Write out only the lines from the top of the listing below through the one with "return R * a + U * b", exactly as they stand, while keeping pictures out of the copy.

_RECORDS FOR THIS TASK_
▼

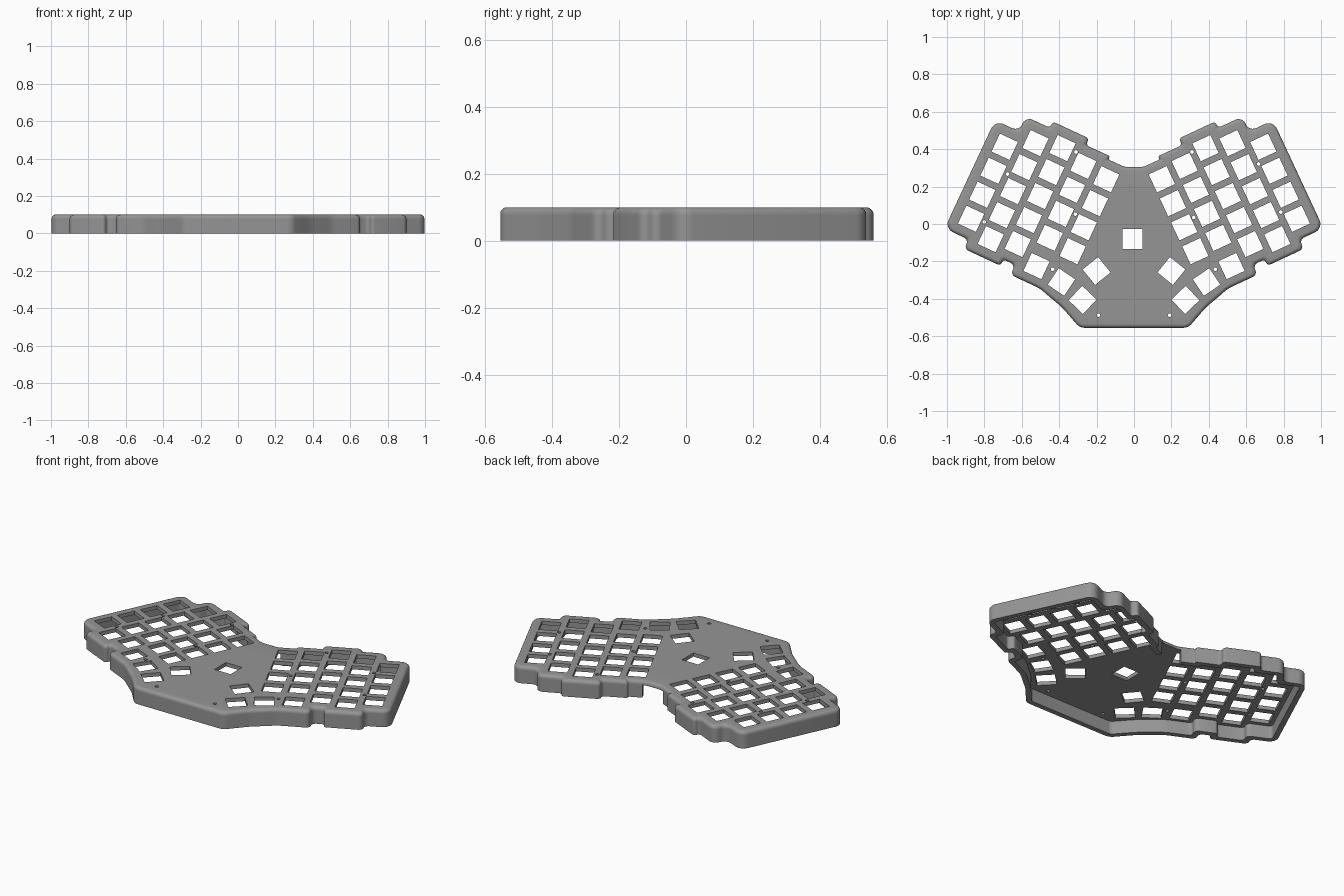
import bpy, bmesh, math
from mathutils import Vector

if "Cube" in bpy.data.objects:
    bpy.data.objects.remove(bpy.data.objects["Cube"])

TILT = math.radians(25)
PITCH, HOLE = 0.1415, 0.106
HEIGHT, EDGE, WALL, PLATE = 0.10, 0.02, 0.03, 0.022
SLOT = 0.074          # height of the cable opening
R = Vector((math.cos(TILT), math.sin(TILT)))
U = Vector((-math.sin(TILT), math.cos(TILT)))


def world(a, b):
    """Tilted key-field coordinates to plan coordinates (right half)."""
    return R * a + U * b


# Key columns, outermost first: (across, top key position, key count)
columns = [(0.801, 0.082, 4), (0.660, 0.169, 5), (0.518, 0.206, 5),
           (0.377, 0.167, 4), (0.236, 0.154, 4)]
# Thumb keys: x, y, rotation in degrees
thumbs = [(0.521, -0.225, 25), (0.388, -0.310, 34), (0.275, -0.406, 44), (0.200, -0.251, 51)]

# Right half of the outline, from bottom centre round to top centre: (point, corner radius)
half = [(Vector((0.29, -0.555)), 0.06), (Vector((0.385, -0.445)), 0.35),
        (Vector((0.445, -0.395)), 0.35), (world(0.31, -0.525), 0.2)]
for a, b in [(0.484, -0.525), (0.484, -0.467), (0.553, -0.467), (0.553, -0.504),
             (0.767, -0.504), (0.767, -0.4495), (0.908, -0.4495), (0.908, 0.189),
             (0.767, 0.189), (0.767, 0.276), (0.625, 0.276), (0.625, 0.313),
             (0.411, 0.313), (0.411, 0.274), (0.270, 0.274), (0.270, 0.255)]:
    half.append((world(a, b), 0.05))
half.append((world(0.175, 0.255), 0.08))
outline = half + [(Vector((-p.x, p.y)), r) for p, r in reversed(half)]


def outline_loop(inset, steps=6):
    """Outline moved inwards with rounded corners, always the same point count."""
    n = len(outline)
    moved, turns = [], []
    for i, (p, r) in enumerate(outline):
        d1 = (p - outline[i - 1][0]).normalized()
        d2 = (outline[(i + 1) % n][0] - p).normalized()
        n1, n2 = Vector((-d1.y, d1.x)), Vector((-d2.y, d2.x))
        moved.append(p + (n1 + n2) * (inset / (1 + n1.dot(n2))))
        turns.append(math.atan2(d1.x * d2.y - d1.y * d2.x, d1.dot(d2)))
    result = []
    for i, p in enumerate(moved):
        back, ahead, t = moved[i - 1] - p, moved[(i + 1) % n] - p, turns[i]
        radius = outline[i][1] - math.copysign(inset, t)
        tan = math.tan(abs(t) / 2)
        reach = min(max(radius, 0.004) * tan, 0.47 * back.length, 0.47 * ahead.length)
        radius = reach / tan
        d = -back.normalized()
        side = Vector((-d.y, d.x)) * math.copysign(1, t)
        centre = p - d * reach + side * radius
        for k in range(steps + 1):
            ang = abs(t) * k / steps
            result.append(centre - side * (radius * math.cos(ang)) + d * (radius * math.sin(ang)))
    return result


bm = bmesh.new()


def ring(points, z):
    return [bm.verts.new((p.x, p.y, z)) for p in points]


def bridge(low, high, skip=()):
    """Quads between two rings; faces look to the right of the ring's direction."""
    for i in range(len(low)):
        if i not in skip:
            j = (i + 1) % len(low)
            bm.faces.new((low[i], low[j], high[j], high[i]))


def fill(rings, up):
    """Flat face bounded by the first ring, pierced by the others."""
    edges = []
    for r in rings:
        for i in range(len(r)):
            edges.append(bm.edges.get((r[i - 1], r[i])))
    made = bmesh.ops.triangle_fill(bm, use_beauty=True, edges=edges, normal=(0, 0, up))
    for f in made["geom"]:
        if isinstance(f, bmesh.types.BMFace):
            f.normal_update()
            if f.normal.z * up < 0:
                f.normal_flip()


# Outer wall with a rounded top edge
outer_pts, inner_pts = outline_loop(0), outline_loop(WALL)
count = len(outer_pts)
slot = {i for i in range(count)
        if outer_pts[i].y > 0.2 and abs(outer_pts[i].x + outer_pts[(i + 1) % count].x) / 2 < 0.07}
outer = [ring(outer_pts, 0), ring(outer_pts, SLOT)]
for k in range(6):
    q = math.radians(18 * k)
    outer.append(ring(outline_loop(EDGE * (1 - math.cos(q))), HEIGHT - EDGE + EDGE * math.sin(q)))
for k in range(len(outer) - 1):
    bridge(outer[k], outer[k + 1], slot if k == 0 else ())

# Inner wall of the hollow underside
inner = [ring(inner_pts, z) for z in (0, SLOT, HEIGHT - PLATE)]
bridge(inner[1], inner[0], slot)
bridge(inner[2], inner[1])

# Bottom rim, and the cable opening in the back wall
bridge(inner[0], outer[0], slot)
bridge(inner[1], outer[1], set(range(count)) - slot)
for i in range(count):
    if (i in slot) != ((i - 1) % count in slot):
        jamb = [outer[0][i], outer[1][i], inner[1][i], inner[0][i]]
        bm.faces.new(jamb if i in slot else jamb[::-1])

# Key holes and screw holes: (x, y, angle, radius, sides)
keys = [(*world(a, top - PITCH * k), 25) for a, top, n in columns for k in range(n)] + thumbs
keys = keys + [(-x, y, -deg) for x, y, deg in keys] + [(-0.008, -0.08, 0)]
holes = [(x, y, math.radians(deg + 45), HOLE / math.sqrt(2), 4) for x, y, deg in keys]
screws = [(-0.676, 0.267), (-0.80, 0.011), (0.666, 0.321), (0.785, 0.064),
          (-0.313, 0.053), (0.32, 0.035)]
for s in (-1, 1):
    screws += [(s * 0.31, 0.385), (s * 0.435, -0.242), (s * 0.19, -0.487)]
holes += [(x, y, 0, 0.010, 12) for x, y in screws]

top_rings, under_rings = [outer[-1]], [inner[2]]
for x, y, angle, radius, sides in holes:
    pts = [Vector((x + radius * math.cos(angle + 2 * math.pi * k / sides),
                   y + radius * math.sin(angle + 2 * math.pi * k / sides))) for k in range(sides)]
    low, high = ring(pts, HEIGHT - PLATE), ring(pts, HEIGHT)
    bridge(high, low)
    top_rings.append(high)
    under_rings.append(low)

# Top plate surfaces
fill(top_rings, 1)
fill(under_rings, -1)

mesh = bpy.data.meshes.new("keyboard_case")
bm.to_mesh(mesh)
bm.free()
case = bpy.data.objects.new("keyboard_case", mesh)
bpy.context.collection.objects.link(case)

# Finish
grey = bpy.data.materials.new("mid_grey")
grey.diffuse_color = (0.30, 0.30, 0.30, 1)
grey.use_nodes = True
grey.node_tree.nodes["Principled BSDF"].inputs["Base Color"].default_value = grey.diffuse_color
mesh.materials.append(grey)
bpy.context.view_layer.objects.active = case
case.select_set(True)
bpy.ops.object.shade_smooth_by_angle(angle=math.radians(25))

▲

_SOLUTION TO THE EXERCISE_
import bpy, bmesh, math
from mathutils import Vector

if "Cube" in bpy.data.objects:
    bpy.data.objects.remove(bpy.data.objects["Cube"])

TILT = math.radians(25)
PITCH, HOLE = 0.1415, 0.106
HEIGHT, EDGE, WALL, PLATE = 0.10, 0.02, 0.03, 0.022
SLOT = 0.074          # height of the cable opening
R = Vector((math.cos(TILT), math.sin(TILT)))
U = Vector((-math.sin(TILT), math.cos(TILT)))


def world(a, b):
    """Tilted key-field coordinates to plan coordinates (right half)."""
    return R * a + U * b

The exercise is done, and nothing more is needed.